"Some government offices, hotels, halls and college campus are open for those people so that they can stay safe in the building overnight," he reported.

However, he expressed concern about the northern part of Japan, in particular Miyagi and Aomori, which "is suffering a lot [and] lots of people are still missing. Please keep Japan in your prayers."

"It was the biggest shake I have ever experienced," Shinya Samuel Yawata, secretary for the Nippon Sei Ko Kai, told the U.K.-based USPG mission agency, according to an Anglican Communion News Servicereport. While the provincial office did not suffer any damage and is still functioning, Yawata said that the diocesan office in Tohoku in the northeast region of Japan could not be reached. "So we do not know how bad it could be, but I am afraid there probably is much damage in that area."

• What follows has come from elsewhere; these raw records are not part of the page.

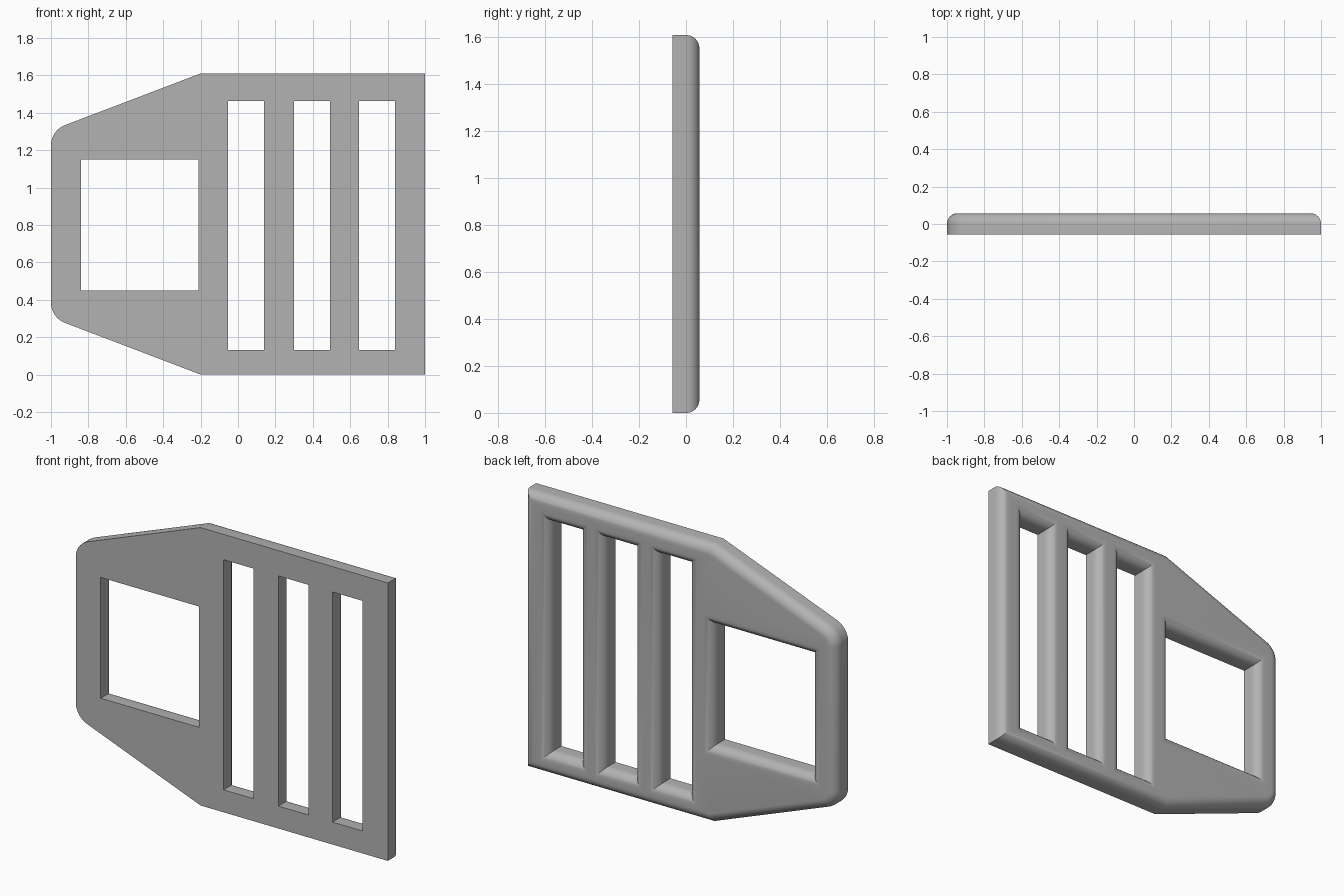
import bpy, bmesh, math
from mathutils import Vector

cube = bpy.data.objects.get("Cube")
if cube:
    bpy.data.objects.remove(cube, do_unlink=True)

HALF = 0.057      # half the plate thickness
ROUND = 0.056     # radius of the rounded back edges
STEPS = 10
TOP = 1.61


def fillet(prev, corner, nxt, reach, steps=10):
    """Arc replacing a corner, starting 'reach' away from it on both sides."""
    a, c, b = Vector(prev), Vector(corner), Vector(nxt)
    u, v = (a - c).normalized(), (b - c).normalized()
    half = u.angle(v) / 2
    radius = reach * math.tan(half)
    bis = (u + v).normalized()
    centre = c + bis * (reach / math.cos(half))
    sweep = math.pi / 2 - half
    side = (v - u).normalized()
    return [centre + radius * (side * math.sin(t) - bis * math.cos(t))
            for t in (sweep * (2 * i / steps - 1) for i in range(steps + 1))]


def rect(x0, x1, z0, z1):
    """Clockwise window, so the plate lies to the left of its path."""
    return [Vector(p) for p in ((x0, z0), (x0, z1), (x1, z1), (x1, z0))]


def inset(path, d):
    """Shift a closed path to its left by d with mitred corners."""
    out = []
    for i, p in enumerate(path):
        e = (p - path[i - 1]).normalized()
        f = (path[(i + 1) % len(path)] - p).normalized()
        n, m = Vector((-e.y, e.x)), Vector((-f.y, f.x))
        out.append(p + (n + m) * (d / (1 + n.dot(m))))
    return out


# Plate outline, counter-clockwise, with two rounded corners
slope_top, slope_low = (-0.2, TOP), (-0.2, 0)
tip_top, tip_low = (-1, 1.305), (-1, TOP - 1.305)
outline = [Vector(slope_low), Vector((1, 0)), Vector((1, TOP)), Vector(slope_top)]
outline += fillet(slope_top, tip_top, tip_low, 0.08)
outline += fillet(tip_top, tip_low, slope_low, 0.08)

# Square strap opening and three tall slots
paths = [outline, rect(-0.84, -0.21, 0.45, 1.15)]
paths += [rect(x, x + 0.193, 0.13, 1.463) for x in (-0.053, 0.299, 0.646)]

# Wall section: straight from the front, then a quarter round to the back
section = [(0, -HALF)]
for i in range(STEPS + 1):
    t = math.pi / 2 * i / STEPS
    section.append((ROUND * (1 - math.cos(t)), HALF - ROUND + ROUND * math.sin(t)))

bm = bmesh.new()
front_rim, back_rim = [], []
for path in paths:
    rings = [[bm.verts.new((p.x, y, p.y)) for p in inset(path, d)] for d, y in section]
    n = len(path)
    for low, high in zip(rings, rings[1:]):
        for i in range(n):
            j = (i + 1) % n
            bm.faces.new((low[i], low[j], high[j], high[i]))
    for ring, rim in ((rings[0], front_rim), (rings[-1], back_rim)):
        rim += [bm.edges.get((ring[i - 1], ring[i])) for i in range(n)]

# Flat front and back faces around the openings
for rim, y in ((front_rim, -1), (back_rim, 1)):
    bmesh.ops.triangle_fill(bm, edges=rim, use_beauty=True, normal=(0, y, 0))
bmesh.ops.recalc_face_normals(bm, faces=bm.faces[:])

mesh = bpy.data.meshes.new("buckle_plate")
bm.to_mesh(mesh)
bm.free()
plate = bpy.data.objects.new("buckle_plate", mesh)
bpy.context.collection.objects.link(plate)

grey = bpy.data.materials.new("plain_grey")
grey.use_nodes = True
colour = (0.45, 0.45, 0.45, 1)
grey.diffuse_color = colour
grey.node_tree.nodes["Principled BSDF"].inputs["Base Color"].default_value = colour
mesh.materials.append(grey)

bpy.ops.object.select_all(action='DESELECT')
plate.select_set(True)
bpy.context.view_layer.objects.active = plate
bpy.ops.object.shade_smooth_by_angle(angle=math.radians(30))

Rachel Parry, the USPG's regional manager for Asia, said on the organization's website that "we keep all the affected people in Japan, and in particular our fellow Anglicans, especially those who have not yet been able to be reached in Tohoku diocese, in our thoughts and prayers."

Yawata said that all phone lines are down because of heavy usage. "In Tokyo and the vicinity there is slight damage and some fires, but it is not detrimental," he told the Anglican Communion News Service.

Several aftershocks have been reported in Japan, while other countries in the Pacific Ocean prepare for the impact of the resulting tsunami.

Sally Keeble, director for the Anglican Communion's Alliance for Development, Relief and Advocacy, said that she is working with agencies in all countries likely to be affected by the earthquake. "We will be coordinating contact points for people who might wish to offer help or who might need to be in receipt of help," she said, according to ACNS. The alliance also will be contacting Anglican and Episcopal agencies to find out what they are doing to assist, she said.